Another important distinction between the two is that data scientists are often expected to have a minimum master's-level education. By contrast, many entry-level data analyst roles typically require a bachelor's – although graduates of a master's program may open doors to roles in leadership.
In many cases, entry-level education for a data scientist is a master's degree in data or a related field.
Fortunately, if you know you'd like to work your way up to a data science role, SNHU offers an online Master's in Data Analytics. There are several benefits to starting and continuing your education at SNHU, including:
Not necessarily. IT jobs often require a number of skills that aren't always part of a data analyst's toolkit. Typical skills for IT professionals include:
It's important to note that the BS in Data Analytics program is laser-focused on data skills, including data collection, validation, analysis and visualization – none of which are mandatory for a typical IT job. If, however, you're specifically looking for a program that combines a foundation in IT with data analysis concepts, check out our Information Technology degree with a concentration in Data Analytics.
Like any occupation, the salary of a data analyst will vary by industry, region, education and experience.
That said, the U.S. Bureau of Labor Statistics, reported that the median annual pay for mathematicians and statisticians was $92,030 in 2019.1 In that same time frame, the median annual salary was $84,810 for operations research analysts and $93,750 for database administrators.1
With promising salary prospects, as well as faster-than-average projected job growth, data analysts appear to have a bright future.
While data analysts and business analysts share similar roles and responsibilities, there are key differences between the two.

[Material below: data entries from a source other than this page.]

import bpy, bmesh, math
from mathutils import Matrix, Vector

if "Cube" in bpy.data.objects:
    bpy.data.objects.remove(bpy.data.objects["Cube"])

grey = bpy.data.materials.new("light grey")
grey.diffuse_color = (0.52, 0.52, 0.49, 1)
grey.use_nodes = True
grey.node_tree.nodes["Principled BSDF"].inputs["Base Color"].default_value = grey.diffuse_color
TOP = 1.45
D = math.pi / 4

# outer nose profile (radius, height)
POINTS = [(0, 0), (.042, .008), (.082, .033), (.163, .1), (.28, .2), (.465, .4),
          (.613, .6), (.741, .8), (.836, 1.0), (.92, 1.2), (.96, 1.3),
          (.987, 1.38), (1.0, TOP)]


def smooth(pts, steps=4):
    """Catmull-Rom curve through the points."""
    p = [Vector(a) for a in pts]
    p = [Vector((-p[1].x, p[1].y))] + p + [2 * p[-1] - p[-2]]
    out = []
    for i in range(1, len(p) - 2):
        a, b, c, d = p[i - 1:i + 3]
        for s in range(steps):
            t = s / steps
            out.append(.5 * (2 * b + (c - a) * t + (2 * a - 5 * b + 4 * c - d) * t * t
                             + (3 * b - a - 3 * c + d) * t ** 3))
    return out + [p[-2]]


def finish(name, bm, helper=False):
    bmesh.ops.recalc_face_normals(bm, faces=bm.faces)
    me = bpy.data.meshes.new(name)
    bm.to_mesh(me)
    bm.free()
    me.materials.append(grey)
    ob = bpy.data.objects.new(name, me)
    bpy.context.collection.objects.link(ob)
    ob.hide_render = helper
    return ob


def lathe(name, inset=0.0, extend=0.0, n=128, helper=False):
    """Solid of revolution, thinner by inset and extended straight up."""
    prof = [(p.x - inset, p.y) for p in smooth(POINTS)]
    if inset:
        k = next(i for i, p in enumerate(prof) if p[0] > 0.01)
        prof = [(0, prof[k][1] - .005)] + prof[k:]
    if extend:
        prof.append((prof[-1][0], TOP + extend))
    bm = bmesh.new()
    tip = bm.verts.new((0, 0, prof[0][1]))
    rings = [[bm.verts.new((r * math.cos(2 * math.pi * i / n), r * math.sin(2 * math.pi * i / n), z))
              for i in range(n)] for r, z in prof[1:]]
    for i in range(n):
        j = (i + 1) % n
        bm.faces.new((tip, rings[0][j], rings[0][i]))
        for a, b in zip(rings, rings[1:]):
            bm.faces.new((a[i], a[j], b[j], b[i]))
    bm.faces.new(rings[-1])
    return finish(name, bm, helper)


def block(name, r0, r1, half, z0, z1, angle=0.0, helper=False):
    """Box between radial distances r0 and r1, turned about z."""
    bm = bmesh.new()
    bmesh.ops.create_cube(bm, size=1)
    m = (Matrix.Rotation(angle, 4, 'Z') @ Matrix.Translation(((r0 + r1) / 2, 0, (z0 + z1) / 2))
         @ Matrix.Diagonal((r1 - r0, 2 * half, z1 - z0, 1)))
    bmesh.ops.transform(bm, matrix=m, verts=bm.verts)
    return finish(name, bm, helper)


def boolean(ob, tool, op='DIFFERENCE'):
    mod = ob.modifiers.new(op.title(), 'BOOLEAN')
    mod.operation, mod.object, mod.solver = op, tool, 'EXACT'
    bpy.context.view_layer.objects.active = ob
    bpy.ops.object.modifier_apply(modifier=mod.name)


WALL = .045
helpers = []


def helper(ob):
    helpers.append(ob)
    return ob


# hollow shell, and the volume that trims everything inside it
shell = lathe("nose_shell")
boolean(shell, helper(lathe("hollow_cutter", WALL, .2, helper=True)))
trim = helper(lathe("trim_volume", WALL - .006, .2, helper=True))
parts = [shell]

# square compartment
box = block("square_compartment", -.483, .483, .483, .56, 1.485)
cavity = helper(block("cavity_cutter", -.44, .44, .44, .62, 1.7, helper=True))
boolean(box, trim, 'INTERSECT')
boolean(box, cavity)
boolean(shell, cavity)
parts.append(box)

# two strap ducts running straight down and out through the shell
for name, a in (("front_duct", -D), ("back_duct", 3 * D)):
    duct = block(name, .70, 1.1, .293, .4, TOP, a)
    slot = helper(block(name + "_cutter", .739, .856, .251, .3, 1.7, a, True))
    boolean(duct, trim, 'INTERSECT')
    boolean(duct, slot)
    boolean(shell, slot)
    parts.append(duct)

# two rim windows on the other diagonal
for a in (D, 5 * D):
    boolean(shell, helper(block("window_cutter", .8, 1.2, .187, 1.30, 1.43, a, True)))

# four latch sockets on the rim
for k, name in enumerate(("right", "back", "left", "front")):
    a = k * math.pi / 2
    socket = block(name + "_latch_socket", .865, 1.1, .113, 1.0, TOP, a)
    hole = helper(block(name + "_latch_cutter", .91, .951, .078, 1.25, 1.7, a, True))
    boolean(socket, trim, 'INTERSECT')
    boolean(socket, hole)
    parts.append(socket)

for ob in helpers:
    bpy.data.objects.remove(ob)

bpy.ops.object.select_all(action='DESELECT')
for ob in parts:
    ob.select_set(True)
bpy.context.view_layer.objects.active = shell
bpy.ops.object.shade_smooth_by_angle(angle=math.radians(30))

While data analysts are hunter-gatherers of data tasked with telling stories via reports and data visualization software, they often don't take an active role in what happens next. In many cases, their insights are handed off to another team that can use the information to solve various business challenges.
A business analyst, on the other hand, uses data findings to push initiatives that can help make organizations run smoother. They are agents of change – whether it's providing support for a new product, measuring and improving the success of a marketing campaign, or identifying ways to optimize process. At the end of the day, their bottom line is to actively make their business better.
With increased demand for those who can source, interpret and tell stories through data, both data analysts and business analysts are finding opportunities in a number of different industries.
According to a 2019 survey from the International Institute of Business Analytics, the top industries for business analysts were information technology; finance and insurance; business, professional services and consulting; government and the public sector; and healthcare and social services.3
Southern New Hampshire University is a private, nonprofit institution accredited by the New England Commission of Higher Education (NECHE) as well as several other accrediting bodies.
1 Bureau of Labor Statistics, U.S. Department of Labor, Occupational Outlook Handbook, on the Internet at:
Cited projections may not reflect local and/or short-term economic or job conditions and do not guarantee actual job growth.
2 According to a survey responses from over 9,200 SNHU online students conducted in the fall of 2019.
3 International Institute of Business Analytics, 2019 Global BA Salary Survey Infographic, on the Internet at https://www.iiba.org/globalassets/professional-development/career-centre/global-ba-salary-survey/files/2019/specialist-survey-infographic.pdf (viewed Jan. 10, 2020)